BEGIN Exercise data
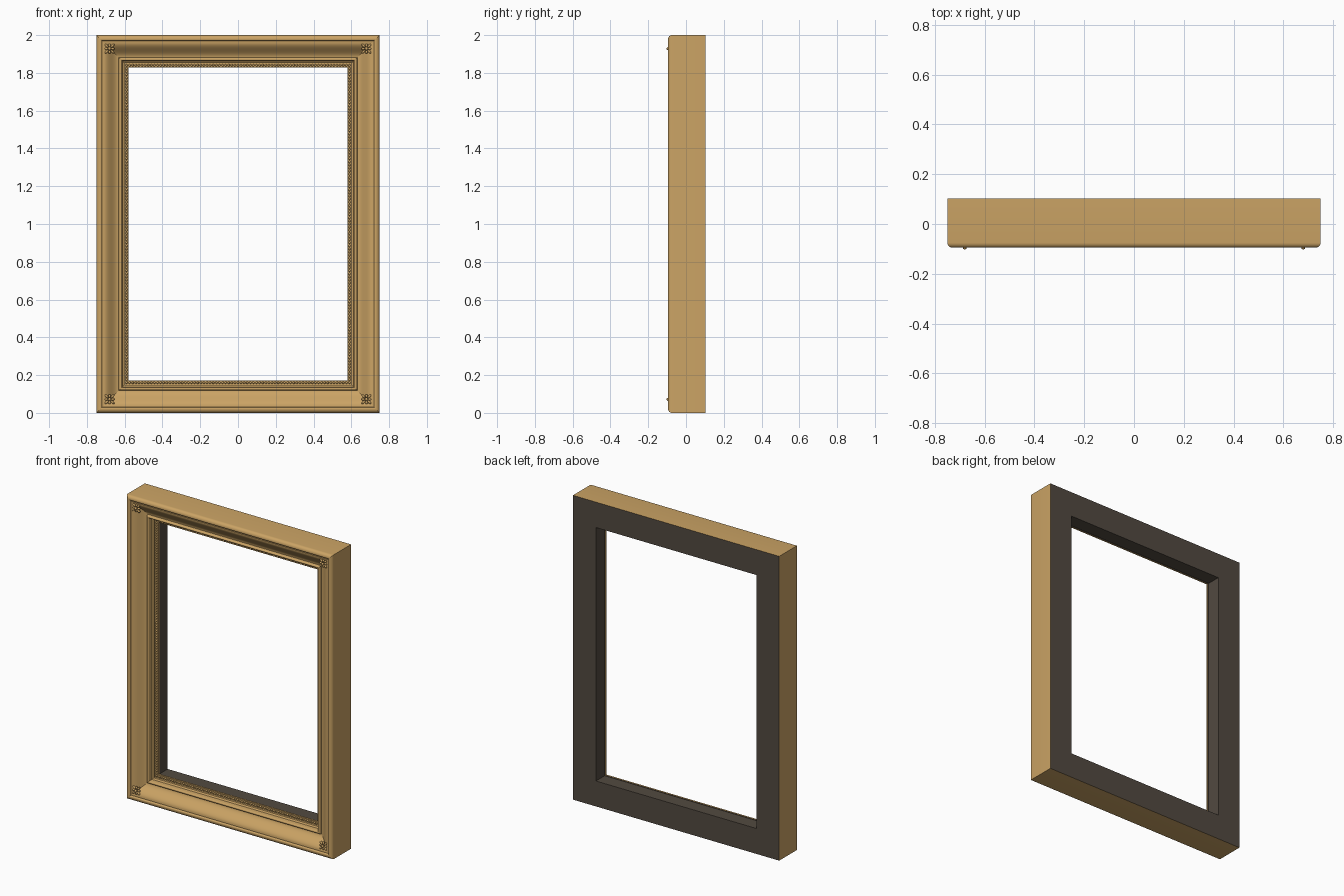
import bpy, bmesh, math
from mathutils import Matrix, Vector

cube = bpy.data.objects.get("Cube")
if cube:
    bpy.data.objects.remove(cube, do_unlink=True)

W, H = 0.75, 2.0            # half width, full height
FRONT, BACK = -0.095, 0.103


def material(name, rgb):
    m = bpy.data.materials.new(name)
    m.use_nodes = True
    m.diffuse_color = (*rgb, 1)
    m.node_tree.nodes["Principled BSDF"].inputs["Base Color"].default_value = (*rgb, 1)
    return m


gold = material("antique gold", (0.60, 0.37, 0.13))
dark = material("dark backing", (0.085, 0.068, 0.052))


def finish(name, bm, mats):
    me = bpy.data.meshes.new(name)
    bm.to_mesh(me)
    bm.free()
    for m in mats:
        me.materials.append(m)
    ob = bpy.data.objects.new(name, me)
    bpy.context.collection.objects.link(ob)
    return ob


def arc(cx, cy, r, a0, a1, n=6):
    steps = [math.radians(a0 + (a1 - a0) * i / n) for i in range(n + 1)]
    return [(cx + r * math.cos(a), cy + r * math.sin(a)) for a in steps]


# Moulding section: (distance in from the outer edge, depth)
section = [(0, BACK)]
section += arc(0.02, FRONT + 0.02, 0.02, 180, 270)              # rounded outer edge
section += arc(0.022, FRONT + 0.008, 0.008, 270, 360, 4)        # rim rolls over
section += [(0.03, -0.083), (0.036, -0.083)]                    # small fillet
for i in range(13):                                             # ogee slope
    t = i / 12
    section.append((0.036 + 0.082 * t, -0.087 + 0.025 * (1 - math.cos(math.pi * t))))
section += [(0.120, -0.043)]
section += arc(0.128, -0.043, 0.008, 180, 360, 8)               # inner bead moulding
section += [(0.138, -0.02), (0.148, -0.014), (0.148, 0.0)]      # step to the lip
section += [(0.171, 0.0), (0.171, 0.012)]                       # sight edge
gold_count = len(section) - 1
section += [(0.167, 0.012), (0.167, BACK)]                      # rebate, then flat back

# Sweep the section round the rectangle with mitred corners
bm = bmesh.new()
rings = []
for d, y in section:
    x = W - d
    rings.append([bm.verts.new(c) for c in
                  ((-x, y, d), (x, y, d), (x, y, H - d), (-x, y, H - d))])
for k, ring in enumerate(rings):
    nxt = rings[(k + 1) % len(rings)]
    for i in range(4):
        j = (i + 1) % 4
        f = bm.faces.new((ring[i], ring[j], nxt[j], nxt[i]))
        f.material_index = 0 if k < gold_count else 1
        f.smooth = True
bmesh.ops.recalc_face_normals(bm, faces=bm.faces)
mitres = {e for a, b in zip(rings, rings[1:] + rings[:1])
          for e in bm.edges if False}
for e in bm.edges:
    along = e.verts[1].co - e.verts[0].co
    on_mitre = abs(along.x) < 0.3 and abs(along.z) < 0.3
    e.smooth = not on_mitre and e.calc_face_angle(0) < math.radians(32)
finish("frame_moulding", bm, [gold, dark])


def ball(bm, centre, scale, turn=0.0):
    mat = (Matrix.Translation(centre) @ Matrix.Rotation(turn, 4, 'Y')
           @ Matrix.Diagonal((*scale, 1)))
    bmesh.ops.create_uvsphere(bm, u_segments=8, v_segments=6, radius=1, matrix=mat)


# Row of pearls along the sight edge
bm = bmesh.new()
inset, r = 0.160, 0.0065
px, pz = W - inset, H - inset
corners = [Vector(c) for c in ((-px, 0, inset), (px, 0, inset), (px, 0, pz), (-px, 0, pz))]
for a, b in zip(corners, corners[1:] + corners[:1]):
    n = round((b - a).length / 0.0165)
    for i in range(n):
        ball(bm, a.lerp(b, i / n) + Vector((0, -0.001, 0)), (r, r, r))
for f in bm.faces:
    f.smooth = True
finish("pearl_beading", bm, [gold])

# Corner rosettes: a button, a ring of petals and four longer diagonal leaves
for side, sx in (("right", -1), ("left", 1)):
    for level, z in (("lower", 0.072), ("upper", H - 0.072)):
        bm = bmesh.new()
        c = Vector((sx * 0.68, -0.083, z))
        ball(bm, c + Vector((0, -0.009, 0)), (0.009, 0.011, 0.009))
        for i in range(8):
            a = i * math.pi / 4
            long = i % 2
            reach = 0.022 if long else 0.017
            out = Vector((math.cos(a), 0, -math.sin(a)))
            ball(bm, c + out * reach, (0.014 if long else 0.010, 0.010, 0.0065), a)
        for f in bm.faces:
            f.smooth = True
        finish(f"{level}_{side}_rosette", bm, [gold])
END Exercise data
How to complete this task:
List each line of the entries that holds the string "name".

Exercise result:
def material(name, rgb):
    m = bpy.data.materials.new(name)
def finish(name, bm, mats):
    me = bpy.data.meshes.new(name)
    ob = bpy.data.objects.new(name, me)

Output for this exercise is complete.